He lifted his hand just enough to rap twice. The knock was so weak he wasn’t sure if anyone could hear it, but he couldn’t summon the strength to try again. He just sat, breathing the humid air, trying to stay awake.
A few moments later, the door opened and he fell back, onto the marble floor of a huge entryway.
He stared up at a bare-chested man in a slave’s tight breeches. The man stared down at him, silent. Soft footfalls, accompanied by the swish of silk, came from somewhere down the hall.
Reith blinked and stared up into the face of the woman who’d purchased him. Her face remained expressionless, but there was a twinkle of something like fascination in her eyes. “You made it here. Interesting.”
Interesting? Why interesting? What did she mean?
“You may rest for today. Tomorrow, you will be given your instructions.” The woman turned to the other slave. “Revat, take him to the dormitory. Give him broth.”
The slave nodded, scooped Reith up like an infant, and carried him down a long hallway toward the back of the house. Reith would’ve liked to protest, but he could scarcely move his head, let alone walk.

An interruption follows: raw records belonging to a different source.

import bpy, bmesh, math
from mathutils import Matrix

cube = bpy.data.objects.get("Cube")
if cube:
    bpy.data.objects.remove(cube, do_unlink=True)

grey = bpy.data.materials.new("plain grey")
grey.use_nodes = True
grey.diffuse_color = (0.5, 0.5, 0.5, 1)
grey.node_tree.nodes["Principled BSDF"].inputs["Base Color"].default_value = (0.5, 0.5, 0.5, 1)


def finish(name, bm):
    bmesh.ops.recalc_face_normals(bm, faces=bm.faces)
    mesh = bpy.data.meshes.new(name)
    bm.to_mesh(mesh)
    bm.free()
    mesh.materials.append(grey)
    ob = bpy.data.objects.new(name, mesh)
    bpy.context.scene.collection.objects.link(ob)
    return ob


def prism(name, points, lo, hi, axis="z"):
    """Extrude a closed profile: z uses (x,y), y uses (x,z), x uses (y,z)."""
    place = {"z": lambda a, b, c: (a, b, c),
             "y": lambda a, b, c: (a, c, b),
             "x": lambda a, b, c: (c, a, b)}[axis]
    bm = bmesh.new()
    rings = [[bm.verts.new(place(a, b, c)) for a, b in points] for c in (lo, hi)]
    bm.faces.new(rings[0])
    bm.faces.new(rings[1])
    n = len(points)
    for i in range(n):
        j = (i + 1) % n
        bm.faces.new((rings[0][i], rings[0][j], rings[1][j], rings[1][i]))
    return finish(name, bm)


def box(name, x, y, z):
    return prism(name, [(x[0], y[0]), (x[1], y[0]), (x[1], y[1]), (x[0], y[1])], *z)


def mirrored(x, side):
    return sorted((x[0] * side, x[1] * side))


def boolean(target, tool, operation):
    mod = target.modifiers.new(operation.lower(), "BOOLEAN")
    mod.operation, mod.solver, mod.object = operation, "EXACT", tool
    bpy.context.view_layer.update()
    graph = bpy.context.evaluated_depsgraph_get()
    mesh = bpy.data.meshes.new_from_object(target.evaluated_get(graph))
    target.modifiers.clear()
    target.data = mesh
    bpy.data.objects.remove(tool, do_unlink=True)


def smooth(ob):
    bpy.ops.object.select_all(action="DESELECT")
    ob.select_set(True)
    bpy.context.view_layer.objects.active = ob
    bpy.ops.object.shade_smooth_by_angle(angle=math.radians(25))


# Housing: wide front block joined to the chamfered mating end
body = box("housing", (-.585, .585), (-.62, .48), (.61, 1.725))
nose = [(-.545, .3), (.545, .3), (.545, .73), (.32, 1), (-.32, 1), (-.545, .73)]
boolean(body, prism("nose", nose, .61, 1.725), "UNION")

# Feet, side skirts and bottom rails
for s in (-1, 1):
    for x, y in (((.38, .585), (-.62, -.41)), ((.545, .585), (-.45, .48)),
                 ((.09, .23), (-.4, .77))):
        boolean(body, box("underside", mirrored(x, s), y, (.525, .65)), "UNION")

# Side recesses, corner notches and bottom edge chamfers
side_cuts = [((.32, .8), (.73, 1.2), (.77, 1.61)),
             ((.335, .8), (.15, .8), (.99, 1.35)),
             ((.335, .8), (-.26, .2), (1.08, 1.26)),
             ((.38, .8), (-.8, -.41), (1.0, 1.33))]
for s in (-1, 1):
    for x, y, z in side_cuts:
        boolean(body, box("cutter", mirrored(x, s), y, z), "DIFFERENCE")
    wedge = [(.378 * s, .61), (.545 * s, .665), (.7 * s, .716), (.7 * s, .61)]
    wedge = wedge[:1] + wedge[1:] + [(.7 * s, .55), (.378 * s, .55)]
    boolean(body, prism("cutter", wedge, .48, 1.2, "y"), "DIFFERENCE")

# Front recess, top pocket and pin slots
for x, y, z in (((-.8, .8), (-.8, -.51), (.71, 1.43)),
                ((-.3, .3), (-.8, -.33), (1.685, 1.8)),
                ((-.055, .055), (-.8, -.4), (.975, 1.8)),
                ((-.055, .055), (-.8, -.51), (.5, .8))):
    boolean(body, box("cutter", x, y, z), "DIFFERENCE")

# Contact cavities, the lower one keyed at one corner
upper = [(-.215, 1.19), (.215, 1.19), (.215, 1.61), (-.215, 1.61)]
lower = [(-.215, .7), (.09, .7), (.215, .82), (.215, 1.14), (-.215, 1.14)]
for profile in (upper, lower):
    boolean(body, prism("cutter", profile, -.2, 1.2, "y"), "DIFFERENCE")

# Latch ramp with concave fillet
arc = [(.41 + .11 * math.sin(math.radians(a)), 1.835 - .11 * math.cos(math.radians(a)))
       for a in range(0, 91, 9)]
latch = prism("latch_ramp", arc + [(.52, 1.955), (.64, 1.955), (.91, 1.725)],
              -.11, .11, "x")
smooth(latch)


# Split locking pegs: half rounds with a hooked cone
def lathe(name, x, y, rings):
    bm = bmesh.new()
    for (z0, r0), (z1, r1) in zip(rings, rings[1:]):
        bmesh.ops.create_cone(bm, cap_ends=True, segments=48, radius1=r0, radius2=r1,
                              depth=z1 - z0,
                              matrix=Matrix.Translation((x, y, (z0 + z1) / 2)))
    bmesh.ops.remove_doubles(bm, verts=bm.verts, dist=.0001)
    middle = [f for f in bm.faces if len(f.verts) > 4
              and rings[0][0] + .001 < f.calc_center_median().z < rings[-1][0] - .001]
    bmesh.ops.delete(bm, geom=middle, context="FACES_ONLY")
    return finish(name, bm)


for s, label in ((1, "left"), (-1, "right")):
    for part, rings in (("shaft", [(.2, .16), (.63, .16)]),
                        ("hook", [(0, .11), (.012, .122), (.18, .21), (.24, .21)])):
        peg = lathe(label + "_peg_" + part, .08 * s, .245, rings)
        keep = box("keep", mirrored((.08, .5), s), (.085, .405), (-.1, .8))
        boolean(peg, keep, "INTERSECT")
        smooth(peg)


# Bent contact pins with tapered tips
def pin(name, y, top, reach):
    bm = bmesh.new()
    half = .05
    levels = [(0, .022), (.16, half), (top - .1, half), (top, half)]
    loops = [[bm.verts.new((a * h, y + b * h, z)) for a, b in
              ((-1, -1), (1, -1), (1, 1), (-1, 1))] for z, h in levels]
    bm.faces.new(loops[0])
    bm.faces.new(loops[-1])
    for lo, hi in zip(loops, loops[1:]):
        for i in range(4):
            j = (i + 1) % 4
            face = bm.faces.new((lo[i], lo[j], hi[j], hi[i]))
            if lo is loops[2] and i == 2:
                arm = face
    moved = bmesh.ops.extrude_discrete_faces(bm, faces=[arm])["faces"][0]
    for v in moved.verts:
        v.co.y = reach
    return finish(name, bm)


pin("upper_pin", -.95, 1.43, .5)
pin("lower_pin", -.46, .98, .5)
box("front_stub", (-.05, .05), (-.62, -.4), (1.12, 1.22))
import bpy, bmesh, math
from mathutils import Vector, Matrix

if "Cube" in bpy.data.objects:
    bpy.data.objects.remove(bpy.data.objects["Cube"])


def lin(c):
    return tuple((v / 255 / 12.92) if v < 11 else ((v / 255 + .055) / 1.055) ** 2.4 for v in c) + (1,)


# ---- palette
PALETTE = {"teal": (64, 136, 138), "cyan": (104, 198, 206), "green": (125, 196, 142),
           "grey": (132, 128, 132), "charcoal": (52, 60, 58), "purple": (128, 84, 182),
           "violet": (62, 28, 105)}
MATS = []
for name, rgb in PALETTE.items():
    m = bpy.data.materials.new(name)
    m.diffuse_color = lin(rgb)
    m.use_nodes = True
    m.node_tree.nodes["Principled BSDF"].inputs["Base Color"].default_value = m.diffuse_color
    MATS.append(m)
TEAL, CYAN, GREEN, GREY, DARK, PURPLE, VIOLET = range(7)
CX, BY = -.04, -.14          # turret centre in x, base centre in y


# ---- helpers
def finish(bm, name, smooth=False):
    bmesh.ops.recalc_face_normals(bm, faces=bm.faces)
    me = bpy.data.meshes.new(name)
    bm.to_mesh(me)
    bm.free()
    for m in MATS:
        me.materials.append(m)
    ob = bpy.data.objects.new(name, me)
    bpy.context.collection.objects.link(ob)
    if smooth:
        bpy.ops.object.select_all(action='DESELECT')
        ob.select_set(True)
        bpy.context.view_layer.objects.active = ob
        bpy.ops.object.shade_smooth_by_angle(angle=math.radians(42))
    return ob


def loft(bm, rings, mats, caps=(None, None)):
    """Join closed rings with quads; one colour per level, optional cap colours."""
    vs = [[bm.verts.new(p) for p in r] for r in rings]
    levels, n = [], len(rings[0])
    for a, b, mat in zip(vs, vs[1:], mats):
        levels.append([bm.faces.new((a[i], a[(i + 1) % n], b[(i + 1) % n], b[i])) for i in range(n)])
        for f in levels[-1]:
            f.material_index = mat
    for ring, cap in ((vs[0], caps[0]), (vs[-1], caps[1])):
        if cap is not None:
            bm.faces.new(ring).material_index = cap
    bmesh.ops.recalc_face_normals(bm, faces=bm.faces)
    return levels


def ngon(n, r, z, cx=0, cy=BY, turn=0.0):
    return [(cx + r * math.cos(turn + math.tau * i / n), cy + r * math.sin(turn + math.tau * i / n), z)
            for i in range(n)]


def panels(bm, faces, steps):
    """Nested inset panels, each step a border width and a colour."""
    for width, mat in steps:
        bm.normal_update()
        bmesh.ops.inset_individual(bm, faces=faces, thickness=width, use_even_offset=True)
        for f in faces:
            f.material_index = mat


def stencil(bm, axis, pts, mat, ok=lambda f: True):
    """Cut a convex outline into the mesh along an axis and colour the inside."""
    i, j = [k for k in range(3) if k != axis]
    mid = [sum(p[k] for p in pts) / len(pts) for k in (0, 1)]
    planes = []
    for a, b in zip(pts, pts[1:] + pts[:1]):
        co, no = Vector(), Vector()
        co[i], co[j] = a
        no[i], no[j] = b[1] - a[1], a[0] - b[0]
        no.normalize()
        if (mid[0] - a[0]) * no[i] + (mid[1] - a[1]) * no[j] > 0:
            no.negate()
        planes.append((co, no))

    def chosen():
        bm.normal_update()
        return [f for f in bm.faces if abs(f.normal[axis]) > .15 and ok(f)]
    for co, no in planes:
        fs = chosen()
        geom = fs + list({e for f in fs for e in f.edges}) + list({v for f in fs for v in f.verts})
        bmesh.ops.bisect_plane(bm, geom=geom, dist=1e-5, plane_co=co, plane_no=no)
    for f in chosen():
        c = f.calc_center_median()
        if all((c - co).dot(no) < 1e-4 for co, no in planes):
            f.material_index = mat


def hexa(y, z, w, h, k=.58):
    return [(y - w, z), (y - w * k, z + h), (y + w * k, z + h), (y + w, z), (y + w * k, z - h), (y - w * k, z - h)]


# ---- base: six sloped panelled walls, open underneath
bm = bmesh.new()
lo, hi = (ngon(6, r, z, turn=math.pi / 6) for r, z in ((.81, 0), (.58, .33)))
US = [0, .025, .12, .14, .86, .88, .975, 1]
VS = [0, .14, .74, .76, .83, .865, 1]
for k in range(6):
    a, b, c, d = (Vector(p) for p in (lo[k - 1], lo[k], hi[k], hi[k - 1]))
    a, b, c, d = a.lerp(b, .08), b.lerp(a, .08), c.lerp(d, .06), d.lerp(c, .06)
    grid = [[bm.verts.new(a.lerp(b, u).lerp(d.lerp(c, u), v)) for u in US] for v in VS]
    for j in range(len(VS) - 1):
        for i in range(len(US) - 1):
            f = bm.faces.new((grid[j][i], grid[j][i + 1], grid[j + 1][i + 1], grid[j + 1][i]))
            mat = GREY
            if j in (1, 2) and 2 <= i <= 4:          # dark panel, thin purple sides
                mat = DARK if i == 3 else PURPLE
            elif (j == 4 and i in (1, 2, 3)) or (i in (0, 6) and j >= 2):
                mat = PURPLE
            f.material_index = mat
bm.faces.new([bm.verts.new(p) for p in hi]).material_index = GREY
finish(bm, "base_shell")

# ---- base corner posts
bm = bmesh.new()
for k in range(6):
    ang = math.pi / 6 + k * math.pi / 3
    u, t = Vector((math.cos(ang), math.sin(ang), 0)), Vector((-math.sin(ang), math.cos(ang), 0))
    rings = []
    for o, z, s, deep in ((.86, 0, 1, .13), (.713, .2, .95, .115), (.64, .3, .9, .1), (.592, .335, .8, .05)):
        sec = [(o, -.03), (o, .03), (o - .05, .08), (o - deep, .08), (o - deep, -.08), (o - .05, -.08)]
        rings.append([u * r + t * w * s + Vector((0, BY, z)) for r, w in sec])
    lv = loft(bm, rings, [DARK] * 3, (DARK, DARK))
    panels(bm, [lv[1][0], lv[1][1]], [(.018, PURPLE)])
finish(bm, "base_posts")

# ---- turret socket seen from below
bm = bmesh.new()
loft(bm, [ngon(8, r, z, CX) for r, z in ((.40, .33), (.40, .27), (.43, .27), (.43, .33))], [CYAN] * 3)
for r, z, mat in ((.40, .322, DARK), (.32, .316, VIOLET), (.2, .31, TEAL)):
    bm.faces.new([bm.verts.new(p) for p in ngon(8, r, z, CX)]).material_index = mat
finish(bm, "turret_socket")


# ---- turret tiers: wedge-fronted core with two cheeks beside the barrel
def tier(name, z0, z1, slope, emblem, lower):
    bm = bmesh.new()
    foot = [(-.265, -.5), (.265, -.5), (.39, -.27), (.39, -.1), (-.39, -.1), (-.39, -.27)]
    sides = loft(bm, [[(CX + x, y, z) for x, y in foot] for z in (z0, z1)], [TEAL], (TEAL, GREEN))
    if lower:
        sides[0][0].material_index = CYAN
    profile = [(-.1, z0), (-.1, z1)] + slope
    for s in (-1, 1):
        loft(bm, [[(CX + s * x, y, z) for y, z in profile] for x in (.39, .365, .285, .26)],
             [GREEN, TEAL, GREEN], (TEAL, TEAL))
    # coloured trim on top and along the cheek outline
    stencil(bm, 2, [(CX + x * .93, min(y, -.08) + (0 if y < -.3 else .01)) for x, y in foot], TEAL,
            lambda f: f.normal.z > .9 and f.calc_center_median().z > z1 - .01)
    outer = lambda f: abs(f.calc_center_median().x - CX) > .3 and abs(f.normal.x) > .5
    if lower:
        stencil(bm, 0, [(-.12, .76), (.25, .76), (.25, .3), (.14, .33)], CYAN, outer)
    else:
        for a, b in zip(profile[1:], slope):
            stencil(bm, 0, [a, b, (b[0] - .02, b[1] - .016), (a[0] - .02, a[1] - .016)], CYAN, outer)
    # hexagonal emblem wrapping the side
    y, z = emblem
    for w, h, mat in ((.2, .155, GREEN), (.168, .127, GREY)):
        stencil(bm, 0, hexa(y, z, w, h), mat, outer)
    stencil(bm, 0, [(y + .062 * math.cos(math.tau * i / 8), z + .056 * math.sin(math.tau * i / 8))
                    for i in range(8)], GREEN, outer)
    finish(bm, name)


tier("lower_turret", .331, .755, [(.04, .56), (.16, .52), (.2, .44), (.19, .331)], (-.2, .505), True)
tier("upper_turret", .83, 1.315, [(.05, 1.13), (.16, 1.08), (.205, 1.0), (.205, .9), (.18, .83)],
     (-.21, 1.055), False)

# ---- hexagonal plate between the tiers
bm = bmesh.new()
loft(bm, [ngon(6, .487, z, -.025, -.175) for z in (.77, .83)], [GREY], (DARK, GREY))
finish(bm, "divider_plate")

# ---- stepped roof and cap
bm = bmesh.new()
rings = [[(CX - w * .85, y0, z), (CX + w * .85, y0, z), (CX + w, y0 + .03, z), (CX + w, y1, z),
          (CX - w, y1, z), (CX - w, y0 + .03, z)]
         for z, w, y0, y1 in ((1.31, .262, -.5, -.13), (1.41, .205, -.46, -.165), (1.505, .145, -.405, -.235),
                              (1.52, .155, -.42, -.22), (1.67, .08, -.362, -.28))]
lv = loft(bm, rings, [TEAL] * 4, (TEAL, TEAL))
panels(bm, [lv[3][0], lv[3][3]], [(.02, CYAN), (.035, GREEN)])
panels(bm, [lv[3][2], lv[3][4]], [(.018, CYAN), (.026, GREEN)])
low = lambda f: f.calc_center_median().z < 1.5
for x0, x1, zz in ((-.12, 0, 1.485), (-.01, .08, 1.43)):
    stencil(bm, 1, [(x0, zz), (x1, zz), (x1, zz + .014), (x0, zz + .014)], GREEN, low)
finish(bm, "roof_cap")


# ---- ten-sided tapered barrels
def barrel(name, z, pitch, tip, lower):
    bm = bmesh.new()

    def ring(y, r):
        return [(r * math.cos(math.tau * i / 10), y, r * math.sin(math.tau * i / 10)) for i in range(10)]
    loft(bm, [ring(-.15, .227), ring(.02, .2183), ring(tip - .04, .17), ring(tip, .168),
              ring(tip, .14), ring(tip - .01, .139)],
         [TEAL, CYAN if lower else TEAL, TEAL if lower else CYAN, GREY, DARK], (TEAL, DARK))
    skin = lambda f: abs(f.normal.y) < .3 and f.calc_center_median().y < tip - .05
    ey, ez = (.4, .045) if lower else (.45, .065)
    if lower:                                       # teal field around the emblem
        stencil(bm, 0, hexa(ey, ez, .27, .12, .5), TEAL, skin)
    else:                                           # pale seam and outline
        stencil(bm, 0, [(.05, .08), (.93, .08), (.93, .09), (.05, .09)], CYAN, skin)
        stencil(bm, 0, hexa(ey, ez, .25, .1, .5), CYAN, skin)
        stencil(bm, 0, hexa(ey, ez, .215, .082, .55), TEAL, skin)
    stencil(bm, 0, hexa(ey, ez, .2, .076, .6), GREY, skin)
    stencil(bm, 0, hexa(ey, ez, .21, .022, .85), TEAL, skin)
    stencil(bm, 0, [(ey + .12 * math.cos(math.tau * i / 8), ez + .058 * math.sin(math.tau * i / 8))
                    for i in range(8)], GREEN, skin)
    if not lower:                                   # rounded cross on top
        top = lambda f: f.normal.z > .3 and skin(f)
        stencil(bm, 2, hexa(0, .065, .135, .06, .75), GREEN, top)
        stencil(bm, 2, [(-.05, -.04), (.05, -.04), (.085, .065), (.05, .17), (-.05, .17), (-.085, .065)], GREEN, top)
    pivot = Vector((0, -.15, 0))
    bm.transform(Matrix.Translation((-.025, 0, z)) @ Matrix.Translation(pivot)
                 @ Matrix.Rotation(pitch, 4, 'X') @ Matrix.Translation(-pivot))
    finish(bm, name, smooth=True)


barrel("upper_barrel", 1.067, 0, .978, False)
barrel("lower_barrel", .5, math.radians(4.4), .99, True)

They exited the house, crossed a small courtyard, and entered a smaller building. Revat set Reith on the middle bunk of a three-tiered bed built against the wall and draped a thin blanket over him. Reith fell asleep before Revat even made it out of the building.